Of course the truck breaks down and who should just happen along? Lily Kenyon, Tyler's first love. When they were teenagers they were a hot and heavy item with no sex since Tyler was getting that from a waitress. This in turn drove them apart. Lily's father Hal (who had the heart attack in book two) divorced her mother and sent Lily away. She married and had a child. Husband died, she returns to Stillwater to nurse her father until he totally recovers from the heart attack.
Tyler's sexual skill is such that he is able to bring Lily to orgasm by just looking at her and touching her hand in the Wal-Mart. From there every time they meet he proves what a stud he is between the sheets.
Somewhere in the story he ends up finding out he has a son with the waitress he had the affair with while courting Lily.
And also thrown into the story is the fact that Tyler had been married and his wife had died in a car crash. By the end of the book I was reading pretty fast to make the mediocrity of the story end, but I don't believe Tyler ever told his family or Lily about the marriage. After his estrangement ends with the brothers he does tell one of them something like he'll tell Dylan later. Seems like a pretty big happening in Tyler's life to not mention to Lily.
Lily's character seemed to suffer most.

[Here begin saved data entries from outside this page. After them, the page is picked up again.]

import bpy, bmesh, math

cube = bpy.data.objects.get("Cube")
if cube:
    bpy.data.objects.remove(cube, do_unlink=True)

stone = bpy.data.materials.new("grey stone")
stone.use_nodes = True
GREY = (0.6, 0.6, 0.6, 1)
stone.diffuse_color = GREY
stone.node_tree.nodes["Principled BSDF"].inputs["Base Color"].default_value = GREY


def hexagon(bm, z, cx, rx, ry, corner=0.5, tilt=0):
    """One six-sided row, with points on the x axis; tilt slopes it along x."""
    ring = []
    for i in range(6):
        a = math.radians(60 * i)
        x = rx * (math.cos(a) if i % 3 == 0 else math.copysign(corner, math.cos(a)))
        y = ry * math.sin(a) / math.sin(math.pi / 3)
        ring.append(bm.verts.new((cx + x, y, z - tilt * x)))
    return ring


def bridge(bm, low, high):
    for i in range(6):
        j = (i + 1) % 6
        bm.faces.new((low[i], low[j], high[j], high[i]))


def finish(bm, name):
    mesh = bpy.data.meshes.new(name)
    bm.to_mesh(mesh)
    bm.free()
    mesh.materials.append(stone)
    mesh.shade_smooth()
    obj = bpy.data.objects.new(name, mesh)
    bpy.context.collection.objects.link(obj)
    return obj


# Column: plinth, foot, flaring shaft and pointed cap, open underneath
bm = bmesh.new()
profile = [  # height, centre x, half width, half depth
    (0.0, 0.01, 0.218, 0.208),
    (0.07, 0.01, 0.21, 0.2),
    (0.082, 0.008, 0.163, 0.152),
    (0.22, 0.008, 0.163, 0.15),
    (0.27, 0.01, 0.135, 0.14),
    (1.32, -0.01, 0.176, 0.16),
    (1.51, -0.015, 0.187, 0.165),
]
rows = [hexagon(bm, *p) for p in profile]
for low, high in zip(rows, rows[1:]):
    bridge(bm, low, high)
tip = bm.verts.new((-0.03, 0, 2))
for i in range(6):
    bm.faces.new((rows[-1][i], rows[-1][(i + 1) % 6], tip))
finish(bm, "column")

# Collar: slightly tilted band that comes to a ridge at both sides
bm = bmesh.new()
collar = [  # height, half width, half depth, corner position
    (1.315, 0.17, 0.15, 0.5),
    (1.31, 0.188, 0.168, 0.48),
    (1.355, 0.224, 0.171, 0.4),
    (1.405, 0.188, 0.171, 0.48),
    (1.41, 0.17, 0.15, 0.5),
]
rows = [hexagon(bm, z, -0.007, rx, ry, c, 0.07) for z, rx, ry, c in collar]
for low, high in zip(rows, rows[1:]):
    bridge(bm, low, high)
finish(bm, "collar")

Whereas Tyler's character had very little depth and development, Lily's seems to change for no reason from independent woman to slave to her desire for Tyler.
In Chicago where she had been living it seemed like she was a strong woman. She was raising her six year old daughter, working in a high level/paced job. Owned her own condo. And basically was strong and independent. She returns to Stillwater Springs and suddenly her dad from whom she has been estranged and her daughter tell her she is unhappy and she believes it. Everytime she sees Tyler she thinks with her hormones. In fact after the second hot-between-the-sheets session, she comes home to tell her six year old that she is marrying Tyler. Now really, if you were the parent of a six year old who had lost her father two years before would you just show up the next morning and say you were getting married? Would you not make sure that there was a basis for the marriage to flourish for the child's sake?
Oh well, this is romantic fiction and romantic fiction at its most mediocre.
This is a romance book, but it was really short on romance. Really short on any type of growth between the characters. Really short on a believable plot. Kind of stretched your credibility with all the complexity of the various subplots that never quite came together.
It seemed more like the author said "gosh, I've got a third book to produce and no clue as to what I want to do so therefore let's throw in lots of sex to make up for the abysmal lack of content and to glue the story together."
My advice? Skip this one or at least save yourself the money and get it out from the library.
The thing that really threw my for a loop is that this book and Dylan share an almost identical story line. A parent selling a child to the other parent. The book Mckettrick heart also has this story line.
I enjoyed this book but I was really looking for something different. If your a fan of LLM you probably like it.